• _WHAT YOU ARE ASKED TO DO_
Tally the lines in the listing below that include "high". Answer with the count and nothing more.

+++++

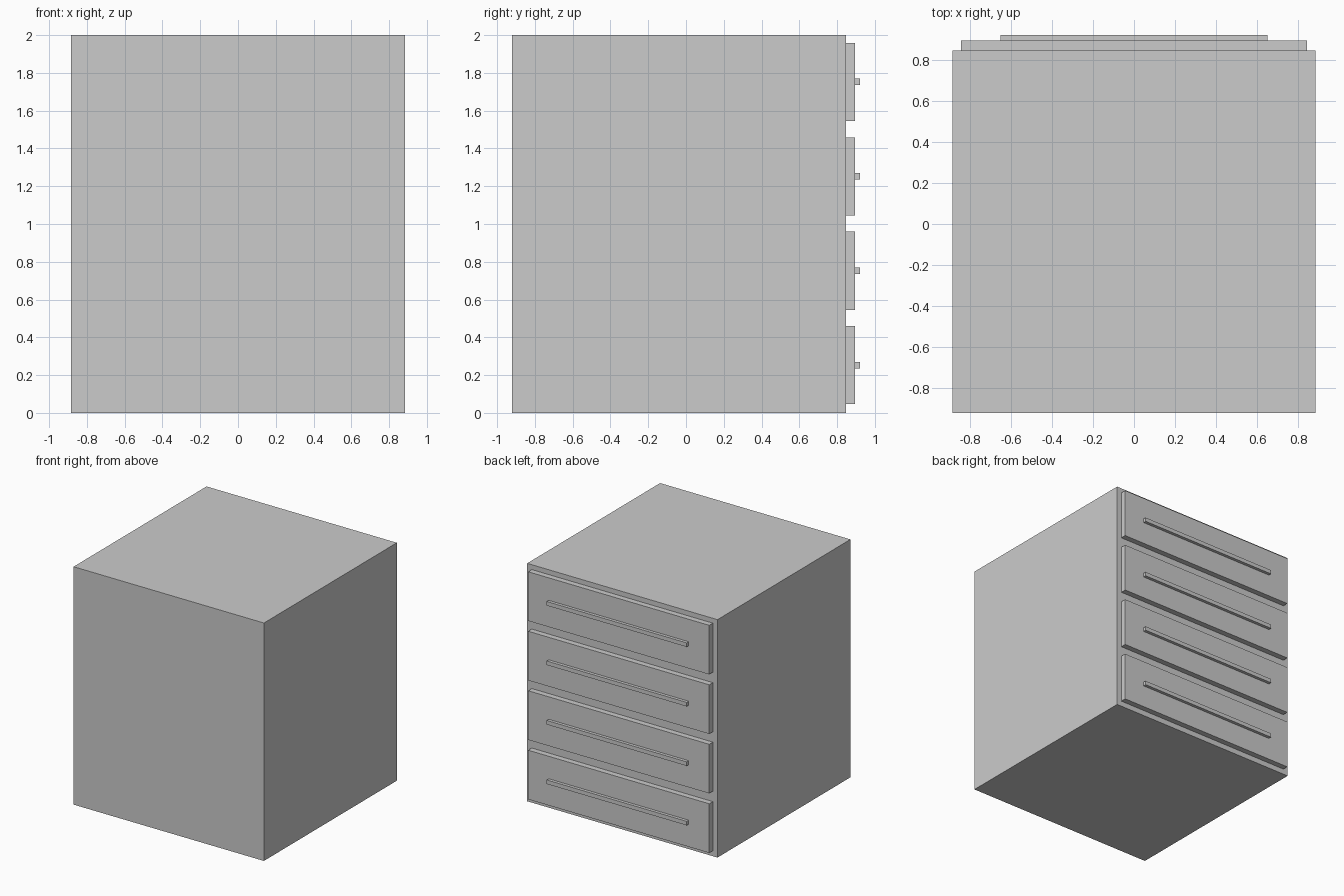
import bpy

if "Cube" in bpy.data.objects:
    bpy.data.objects.remove(bpy.data.objects["Cube"])


def box(name, x, y, z):
    """Axis-aligned box from (min, max) ranges."""
    bpy.ops.mesh.primitive_cube_add(
        size=1, location=[(a + b) / 2 for a, b in (x, y, z)])
    obj = bpy.context.object
    obj.name = name
    obj.scale = [b - a for a, b in (x, y, z)]
    bpy.ops.object.transform_apply(location=False, rotation=False, scale=True)
    return obj


# Cabinet body
box("cabinet_body", (-0.885, 0.885), (-0.92, 0.846), (0, 2))

# Four drawers with bar handles on the +y side
for i in range(4):
    z = 0.5 * i
    box(f"drawer_front_{i + 1}", (-0.842, 0.842), (0.846, 0.894), (z + 0.046, z + 0.459))
    box(f"drawer_handle_{i + 1}", (-0.651, 0.651), (0.894, 0.92), (z + 0.236, z + 0.27))
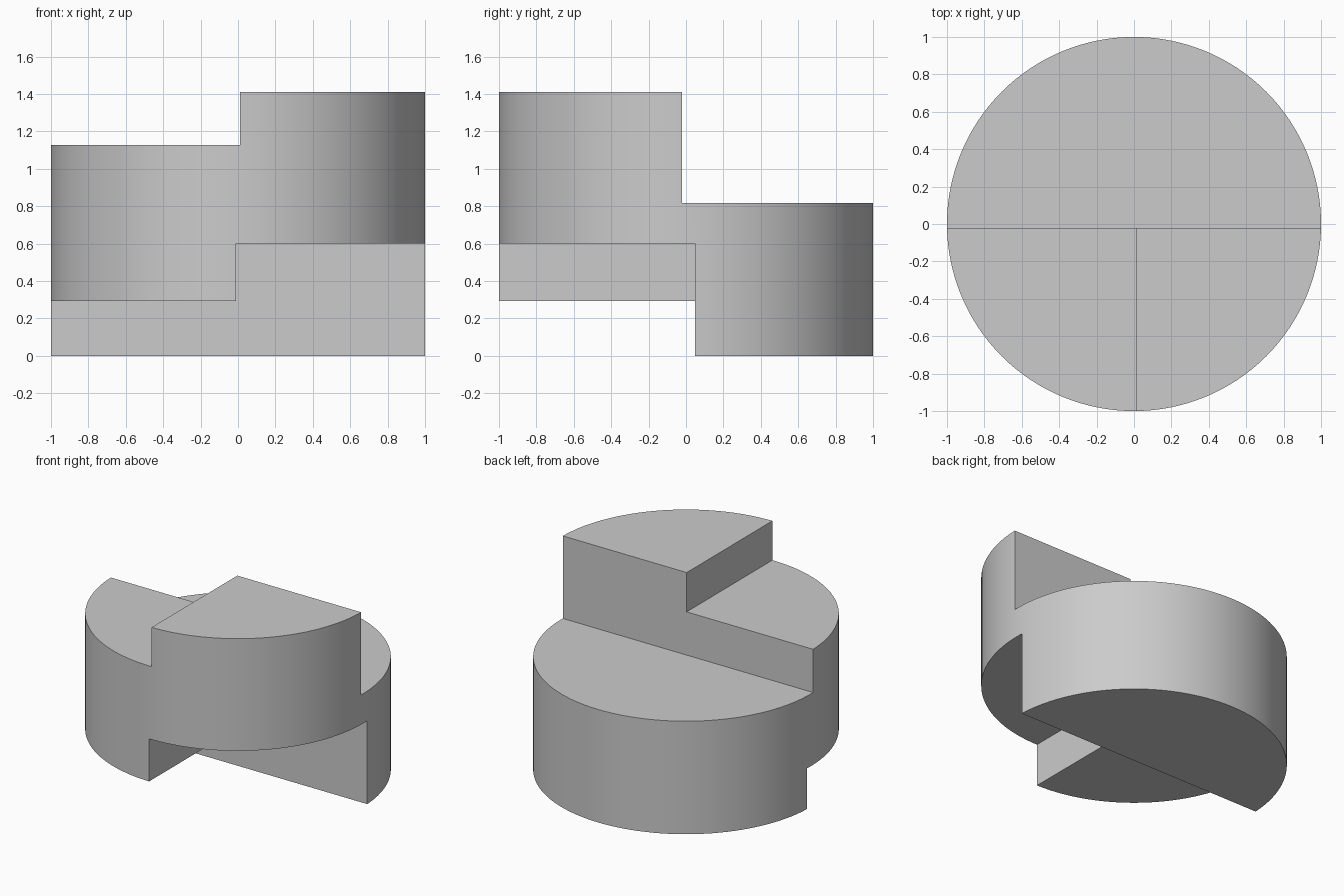
import bpy
from math import radians

if "Cube" in bpy.data.objects:
    bpy.data.objects.remove(bpy.data.objects["Cube"])

HEIGHT = 1.412

# Round body at full height
bpy.ops.mesh.primitive_cylinder_add(vertices=128, radius=1, depth=HEIGHT,
                                    location=(0, 0, HEIGHT / 2))
body = bpy.context.object
body.name = "stepped_cylinder"


def cut_box(name, low, high):
    """Remove the box between two corners from the body."""
    bpy.ops.mesh.primitive_cube_add(
        size=1, location=[(a + b) / 2 for a, b in zip(low, high)])
    cutter = bpy.context.object
    cutter.name = name
    cutter.scale = [b - a for a, b in zip(low, high)]
    cutter.hide_render = True
    mod = body.modifiers.new(name, 'BOOLEAN')
    mod.operation = 'DIFFERENCE'
    mod.solver = 'EXACT'
    mod.object = cutter
    bpy.context.view_layer.objects.active = body
    bpy.ops.object.modifier_apply(modifier=mod.name)
    bpy.data.objects.remove(cutter)


# Upper steps: low back half, then middle-height front left quarter
cut_box("back_top_cut", (-2, -0.022, 0.816), (2, 2, 2))
cut_box("left_top_cut", (-2, -2, 1.128), (0.01, 0.5, 2))

# Lower steps: undercut front half, deeper at the front right quarter
cut_box("front_base_cut", (-2, -2, -1), (2, 0.048, 0.294))
cut_box("right_base_cut", (-0.01, -2, -1), (2, 0.048, 0.602))

# Smooth round wall, crisp step edges
bpy.ops.object.select_all(action='DESELECT')
body.select_set(True)
bpy.context.view_layer.objects.active = body
bpy.ops.object.shade_smooth_by_angle(angle=radians(30))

+++++

• _EXPECTED ANSWER_
3